Top of Dataset extract

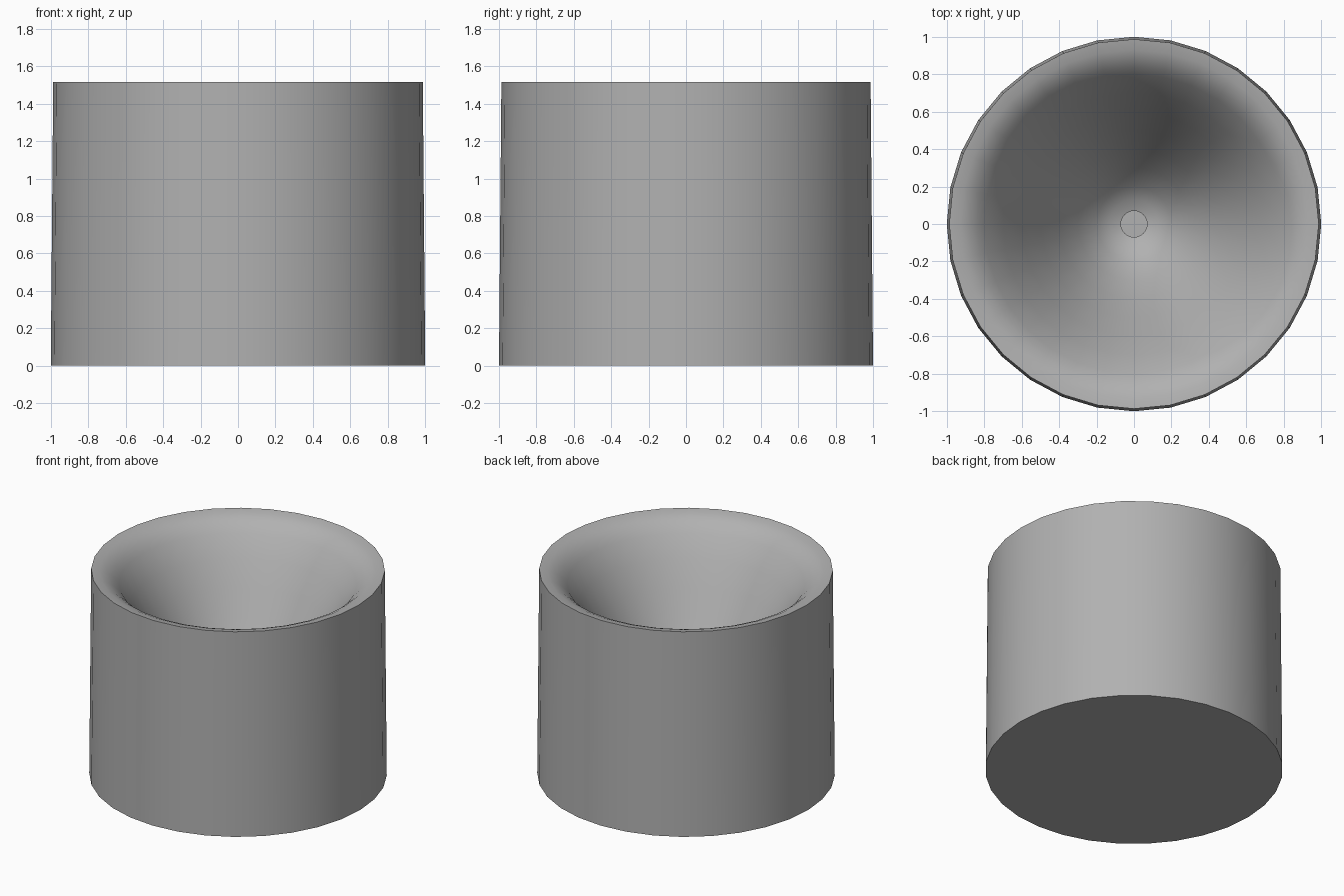
import bpy, bmesh
from math import cos, sin, tau

if "Cube" in bpy.data.objects:
    bpy.data.objects.remove(bpy.data.objects["Cube"])

SIDES = 32

# Half-profile (radius, height): base edge, outer rim, then down the funnel
profile = [
    (1.00, 0.0), (0.987, 1.515),
    (0.93, 1.506), (0.88, 1.484), (0.84, 1.454), (0.80, 1.414),
    (0.70, 1.274), (0.60, 1.104), (0.50, 0.929), (0.40, 0.759),
    (0.30, 0.609), (0.20, 0.494), (0.13, 0.444), (0.07, 0.424), (0.07, 0.40),
]

bm = bmesh.new()


def ring(r, z):
    return [bm.verts.new((r * cos(tau * i / SIDES), r * sin(tau * i / SIDES), z))
            for i in range(SIDES)]


# Tapered outer wall, funnel hollow and small central recess
rings = [ring(r, z) for r, z in profile]
for a, b in zip(rings, rings[1:]):
    for i in range(SIDES):
        j = (i + 1) % SIDES
        bm.faces.new((a[i], a[j], b[j], b[i]))

# Flat underside and floor of the recess
bm.faces.new(rings[0][::-1])
bm.faces.new(rings[-1])

mesh = bpy.data.meshes.new("funnel_drum")
bm.to_mesh(mesh)
bm.free()
drum = bpy.data.objects.new("funnel_drum", mesh)
bpy.context.collection.objects.link(drum)

# Mid-grey surface
grey = bpy.data.materials.new("mid_grey")
grey.diffuse_color = (0.44, 0.44, 0.44, 1)
grey.use_nodes = True
grey.node_tree.nodes["Principled BSDF"].inputs["Base Color"].default_value = grey.diffuse_color
mesh.materials.append(grey)

# Smooth sides with a crisp rim and base
bpy.context.view_layer.objects.active = drum
drum.select_set(True)
bpy.ops.object.shade_smooth_by_angle(angle=0.79)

Bottom of Dataset extract

• [Activity]: Output every record above word for word, omitting any pictures they contain.

• [Exercise result]:
import bpy, bmesh
from math import cos, sin, tau

if "Cube" in bpy.data.objects:
    bpy.data.objects.remove(bpy.data.objects["Cube"])

SIDES = 32

# Half-profile (radius, height): base edge, outer rim, then down the funnel
profile = [
    (1.00, 0.0), (0.987, 1.515),
    (0.93, 1.506), (0.88, 1.484), (0.84, 1.454), (0.80, 1.414),
    (0.70, 1.274), (0.60, 1.104), (0.50, 0.929), (0.40, 0.759),
    (0.30, 0.609), (0.20, 0.494), (0.13, 0.444), (0.07, 0.424), (0.07, 0.40),
]

bm = bmesh.new()


def ring(r, z):
    return [bm.verts.new((r * cos(tau * i / SIDES), r * sin(tau * i / SIDES), z))
            for i in range(SIDES)]


# Tapered outer wall, funnel hollow and small central recess
rings = [ring(r, z) for r, z in profile]
for a, b in zip(rings, rings[1:]):
    for i in range(SIDES):
        j = (i + 1) % SIDES
        bm.faces.new((a[i], a[j], b[j], b[i]))

# Flat underside and floor of the recess
bm.faces.new(rings[0][::-1])
bm.faces.new(rings[-1])

mesh = bpy.data.meshes.new("funnel_drum")
bm.to_mesh(mesh)
bm.free()
drum = bpy.data.objects.new("funnel_drum", mesh)
bpy.context.collection.objects.link(drum)

# Mid-grey surface
grey = bpy.data.materials.new("mid_grey")
grey.diffuse_color = (0.44, 0.44, 0.44, 1)
grey.use_nodes = True
grey.node_tree.nodes["Principled BSDF"].inputs["Base Color"].default_value = grey.diffuse_color
mesh.materials.append(grey)

# Smooth sides with a crisp rim and base
bpy.context.view_layer.objects.active = drum
drum.select_set(True)
bpy.ops.object.shade_smooth_by_angle(angle=0.79)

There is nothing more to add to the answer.